Congress has readied more than $6 billion in temporary Katrina tax breaks for displaced families, good Samaritans and Gulf Coast businesses that hire low-income workers to get up and running again.
House and Senate negotiators say the bill will be on President Bush’s desk by week’s end. A second round of hurricane-related tax breaks is also in the works despite a new report from the nonpartisan Congressional Research Service that concludes tax breaks do little to help low-income families displaced by hurricanes and other disasters.
Key provisions of the Katrina Emergency Tax Relief Act:
- Waive the 10 percent early-withdrawal penalty for Katrina victims who take hardship distributions of up to $100,000 from their tax-deferred 401(k)-style retirement savings plans. They still will owe income tax on the payout, but can spread the tax bill over three years. No tax will be due if the money is repaid in three years. Separately, Katrina victims can borrow up to $100,000 from these retirement plans, up from the current $50,000 limit. The Internal Revenue Service already speeded up a rules change to allow hardship withdrawals from 401(k) plans for taxpayers whose principal residence is damaged.
- Protect taxpayers dislocated by Katrina from losing their $1,000-a-child tax credit or the Earned Income Credit for lower-income workers because of changed living circumstances. Individuals have the option of using their 2004 income to calculate both credits on 2005 returns.
- Insure families against being taxed on forgiven debt. The bill changes current law that treats discharged indebtedness as taxable income. For instance, Katrina victims whose mortgage companies cancel their home loans won’t be taxed on the balance due.
- Allow full deductibility of casualty losses not covered by insurance. Current law allows taxpayers who itemize to deduct casualty losses to the extent they exceed 10 percent of adjusted gross income plus another $100. The change lets Katrina victims deduct the full amount of uninsured losses so that a taxpayer with $40,000 adjusted gross income could deduct the full loss of a car valued at $5,000, not $900.
- Give property owners who receive insurance payments more time to buy or rebuild without the money being taxable income. Current law requires the money to be invested in a replacement property within two years to avoid income tax, or four years for damage to a principal residence in a presidentially declared disaster area, but this will extend Katrina disaster area replacement investment to five years.
- Let friends, family and strangers claim special personal exemptions if they provide rent-free housing to displaced Katrina victims for 60 days or more.

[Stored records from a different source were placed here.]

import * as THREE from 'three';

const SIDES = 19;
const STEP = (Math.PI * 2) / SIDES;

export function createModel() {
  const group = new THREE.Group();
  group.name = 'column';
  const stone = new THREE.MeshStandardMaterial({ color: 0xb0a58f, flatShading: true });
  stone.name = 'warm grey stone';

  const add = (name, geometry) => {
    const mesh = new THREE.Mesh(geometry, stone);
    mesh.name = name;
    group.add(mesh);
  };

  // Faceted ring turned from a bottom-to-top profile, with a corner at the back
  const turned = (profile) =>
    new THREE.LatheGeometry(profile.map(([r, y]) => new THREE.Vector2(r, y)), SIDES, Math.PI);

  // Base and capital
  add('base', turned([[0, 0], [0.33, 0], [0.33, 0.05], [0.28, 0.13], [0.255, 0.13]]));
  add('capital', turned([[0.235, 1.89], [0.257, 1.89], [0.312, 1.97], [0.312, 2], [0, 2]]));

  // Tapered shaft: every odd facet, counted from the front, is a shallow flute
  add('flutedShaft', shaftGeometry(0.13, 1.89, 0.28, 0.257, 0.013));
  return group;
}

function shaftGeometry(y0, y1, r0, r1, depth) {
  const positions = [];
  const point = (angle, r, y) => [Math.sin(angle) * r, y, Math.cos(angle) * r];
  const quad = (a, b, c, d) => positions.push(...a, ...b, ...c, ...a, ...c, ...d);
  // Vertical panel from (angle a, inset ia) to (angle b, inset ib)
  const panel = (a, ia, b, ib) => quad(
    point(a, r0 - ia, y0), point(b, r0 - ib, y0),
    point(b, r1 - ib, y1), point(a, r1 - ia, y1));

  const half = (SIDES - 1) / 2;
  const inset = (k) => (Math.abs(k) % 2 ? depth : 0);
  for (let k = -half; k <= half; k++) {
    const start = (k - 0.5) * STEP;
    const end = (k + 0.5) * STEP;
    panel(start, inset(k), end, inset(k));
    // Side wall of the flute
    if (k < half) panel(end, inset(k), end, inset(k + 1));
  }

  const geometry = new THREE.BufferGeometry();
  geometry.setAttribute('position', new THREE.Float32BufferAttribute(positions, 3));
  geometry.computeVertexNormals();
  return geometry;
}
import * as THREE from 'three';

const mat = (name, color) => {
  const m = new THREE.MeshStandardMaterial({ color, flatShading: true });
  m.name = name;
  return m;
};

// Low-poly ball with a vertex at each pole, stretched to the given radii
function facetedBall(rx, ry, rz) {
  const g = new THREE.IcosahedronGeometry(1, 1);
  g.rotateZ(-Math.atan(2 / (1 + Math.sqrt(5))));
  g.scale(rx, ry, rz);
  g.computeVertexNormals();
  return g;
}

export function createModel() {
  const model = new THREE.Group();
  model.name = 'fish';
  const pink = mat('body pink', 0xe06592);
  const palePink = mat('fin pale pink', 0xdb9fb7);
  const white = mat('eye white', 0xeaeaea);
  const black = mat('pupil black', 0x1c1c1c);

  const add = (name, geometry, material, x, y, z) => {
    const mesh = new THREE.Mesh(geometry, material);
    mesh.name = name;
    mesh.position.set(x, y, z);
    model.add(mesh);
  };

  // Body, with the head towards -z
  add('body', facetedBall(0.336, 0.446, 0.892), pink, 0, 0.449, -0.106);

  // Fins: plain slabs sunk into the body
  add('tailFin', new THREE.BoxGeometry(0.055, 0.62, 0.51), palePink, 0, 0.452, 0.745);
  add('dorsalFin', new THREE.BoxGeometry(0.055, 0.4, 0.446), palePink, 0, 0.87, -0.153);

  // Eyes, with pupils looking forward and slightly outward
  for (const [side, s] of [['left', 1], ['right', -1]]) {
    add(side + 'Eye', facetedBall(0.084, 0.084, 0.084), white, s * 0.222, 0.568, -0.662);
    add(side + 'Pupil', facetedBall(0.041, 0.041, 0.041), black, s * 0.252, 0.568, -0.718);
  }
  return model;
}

Exemptions could amount to $500 a person, up to $2,000, on 2005 or 2006 tax returns. The special exemption cannot apply to spouses or dependents who already qualify for the regular personal exemption, which is $3,200 for 2005.
- Set the standard mileage rate for using your personal vehicle for charitable work at 70 percent of the standard business mileage rate, which the IRS raised last week by 8 cents to 48.5 cents a mile to reflect Katrina’s impact on oil prices. The standard charity rate was 14 cents a mile, as set by Congress.
- Employers who hire or keep Katrina victims on payrolls can qualify for the Work Opportunity Tax Credit worth up to $2,400 an employee. Employers in New Orleans and other hard-hit areas may claim the credit for employees the next two years, while employers elsewhere who hire displaced Katrina workers qualify for the credit the rest of 2005.
Forget calls by congressional Democrats and others to safeguard Katrina victims against the tough new bankruptcy law that kicks in Oct. 17: Republicans in charge of committees that oversee the bankruptcy code say the new statute already lets debtors claim “special circumstances” that make it impossible to repay creditors.
Sen. Charles Grassley, R-Iowa, and Rep. James Sensenbrenner, R-Wis., cite a provision that gives bankruptcy judges latitude to decide if people qualify to shed their debts and get a fresh start by filing Chapter 7 bankruptcy.
Otherwise, the new law requires people who make more than their state median income the previous six months to file Chapter 13 and repay some or all of their debts. It also subjects them to a “means test” that puts them on a court-supervised budget.
Michigan Rep. John Conyers, the ranking Democrat on the House Judiciary Committee, introduced legislation waiving these provisions for Katrina victims, but Sensenbrenner doesn’t even plan a hearing on the proposal.
(Contact Mary Deibel at DeibelM(at)shns.com)